By Lisa Howard
COMIC BOOKS HAVE COME A LONG WAY SINCE SUPERMAN first flew into the American consciousness in 1938; nowadays, graphic novels and mangas are flying off the shelves, and a large swath of comics are available in digital formats.
And while the Big Two (DC and Marvel) still publish books galore, many creators are taking the independent route. “I decided to just do it,” says Evan Derian, creator of Miserable Americans. “I wanted to write and draw and do what’s fun about comics, not wait for someone to give me that opportunity.”
As a kid, he was an avid collector, and that love of comics never went away, not during his college years when he was studying graphic design and not during his years of designing mostly corporate projects.
He still does that kind of work (and ongoing graphic design side gigs) in addition to creating his own comics. Initially, he tried to break into the commercial comic industry as an illustrator, but he quickly found himself trapped in a byzantine world of insider connections and inscrutable editorial decisions.

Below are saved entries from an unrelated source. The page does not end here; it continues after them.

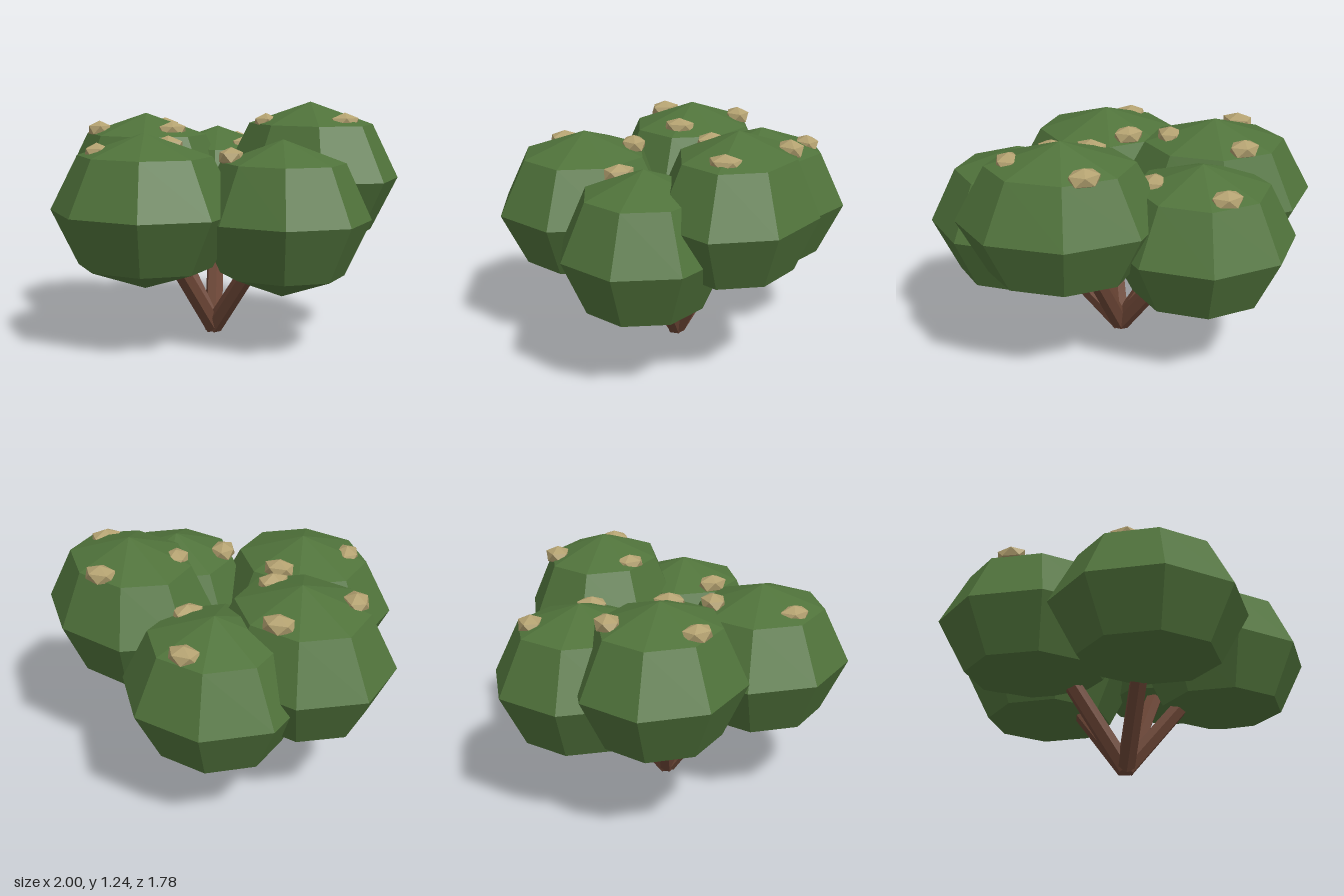
import * as THREE from 'three';

const foliageGreen = new THREE.MeshStandardMaterial({ color: 0x50733b });
const barkBrown = new THREE.MeshStandardMaterial({ color: 0x6b4535 });
const blossomTan = new THREE.MeshStandardMaterial({ color: 0xb3a170 });

// Unshared corners give every face its own flat normal
function faceted(geometry) {
  const g = geometry.index ? geometry.toNonIndexed() : geometry;
  g.computeVertexNormals();
  return g;
}

function addMesh(parent, name, geometry, material) {
  const mesh = new THREE.Mesh(faceted(geometry), material);
  mesh.name = name;
  parent.add(mesh);
  return mesh;
}

// Each clump: centre, radii, and the (x, y, z) of its blossoms
const clumps = [
  { name: 'front', c: [0.055, 0.715, 0.43], r: [0.515, 0.395, 0.46],
    blossoms: [[-0.05, 1.03, 0.19], [-0.1, 1.01, 0.61]] },
  { name: 'leftSide', c: [0.535, 0.682, -0.07], r: [0.46, 0.397, 0.425],
    blossoms: [[0.36, 0.99, 0.12]] },
  { name: 'rightSide', c: [-0.485, 0.78, 0.0], r: [0.515, 0.397, 0.44],
    blossoms: [[-0.6, 1.09, -0.23], [-0.25, 1.09, 0], [-0.64, 1.085, 0.21]] },
  { name: 'backRight', c: [-0.365, 0.7, -0.43], r: [0.48, 0.395, 0.46],
    blossoms: [[-0.45, 1.0, -0.66], [-0.13, 1.0, -0.43]] },
  { name: 'backLeft', c: [0.325, 0.855, -0.48], r: [0.515, 0.395, 0.41],
    blossoms: [[0.22, 1.15, -0.71], [0.57, 1.15, -0.48], [0.17, 1.14, -0.3]] },
];

const base = new THREE.Vector3(0.01, 0.035, -0.07);
const up = new THREE.Vector3(0, 1, 0);

export function createModel() {
  const tree = new THREE.Group();
  tree.name = 'tree';

  for (const { name, c, r, blossoms } of clumps) {
    const centre = new THREE.Vector3(...c);

    // Faceted leaf clump
    const leaf = new THREE.SphereGeometry(1, 8, 4).scale(...r);
    addMesh(tree, name + 'Foliage', leaf, foliageGreen).position.copy(centre);

    // Branch from the shared root into the clump
    const dir = centre.clone().sub(base);
    const length = dir.length() * 0.9;
    const branch = new THREE.CylinderGeometry(0.045, 0.05, length, 6).translate(0, length / 2, 0);
    const limb = addMesh(tree, name + 'Branch', branch, barkBrown);
    limb.position.copy(base);
    limb.quaternion.setFromUnitVectors(up, dir.normalize());

    // Flattened blossoms, wide across the clump's slope
    blossoms.forEach((p, i) => {
      const lump = new THREE.IcosahedronGeometry(1, 0)
        .rotateZ(Math.atan(0.618)) // stand on a point
        .rotateY(i)
        .scale(0.09, 0.05, 0.07);
      const blossom = addMesh(tree, name + 'Blossom' + (i + 1), lump, blossomTan);
      blossom.position.set(...p);
      blossom.rotation.y = Math.atan2(p[0] - c[0], p[2] - c[2]);
    });
  }
  return tree;
}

RATHER THAN CONTINUING TO SWIM UPSTREAM, EVAN STARTED CONCEIVING the idea for his first story back in 1999. It turned into a 150-page graphic novel called Insignificant Gods, He self-published it and started taking it to comic book conventions (known by geeks as “Cons”). Ultimately, though, the con scene was a wash; the cost of having a table and how much he made in sales were pretty much even. He decided to move on to the next project.
“That was a learning process,” he says of his first year’s foray into creating comics. “I found out that it was harder to put together pages and layouts in certain ways, plus I realized that I needed to write more detailed scripts so that I’d know how much dialogue would be in each panel.” Not only that, but the process of world-building chewed up too much page space.
Hence he decided to center his next title on well-established figures rather than all-original ones. Enter Lincoln and JFK as the protagonists of Miserable Americans. “In the world of comic books, everything is possible, so I decided to clone the two most popular presidents in pop culture and write about them,” Evan explains. “Once I did that, then I was off-and-running. The books just about write themselves because there’s so much to mine when I drop Lincoln and JFK into various situations in modern America.”
UNLIKE THE WAY THE VAST MAJORITY OF COMICS ARE PRODUCED, Evan does everything himself: he’s the writer, penciller, inker, colorist, letterer, interior and cover artist, and marketer. Creating a book entirely on his own is such a labor-intensive process that sometimes it takes him a year to get a title out.
He loves being his own kit-and-caboodle production team though, and being able to embrace his own cinematically influenced style of art. His books are more realistic and darker than mainstream superhero titles. He says he draws far more inspiration from films than from other comics, with a style that’s reminiscent of Thelma & Louise colliding with a Coen Brothers movie.
While breaking into comics is the polar opposite of easy, Evan loves it. Yes, marketing is a challenge, he admits. It would be nice if a PR professional handled that part. But, at the end of the day, he has a passion for telling stories.
“I love the idea that I can write and draw stories and share them with people,” he says. “I love it when someone picks up my book and wants to read more. That’s when you know your story is working.”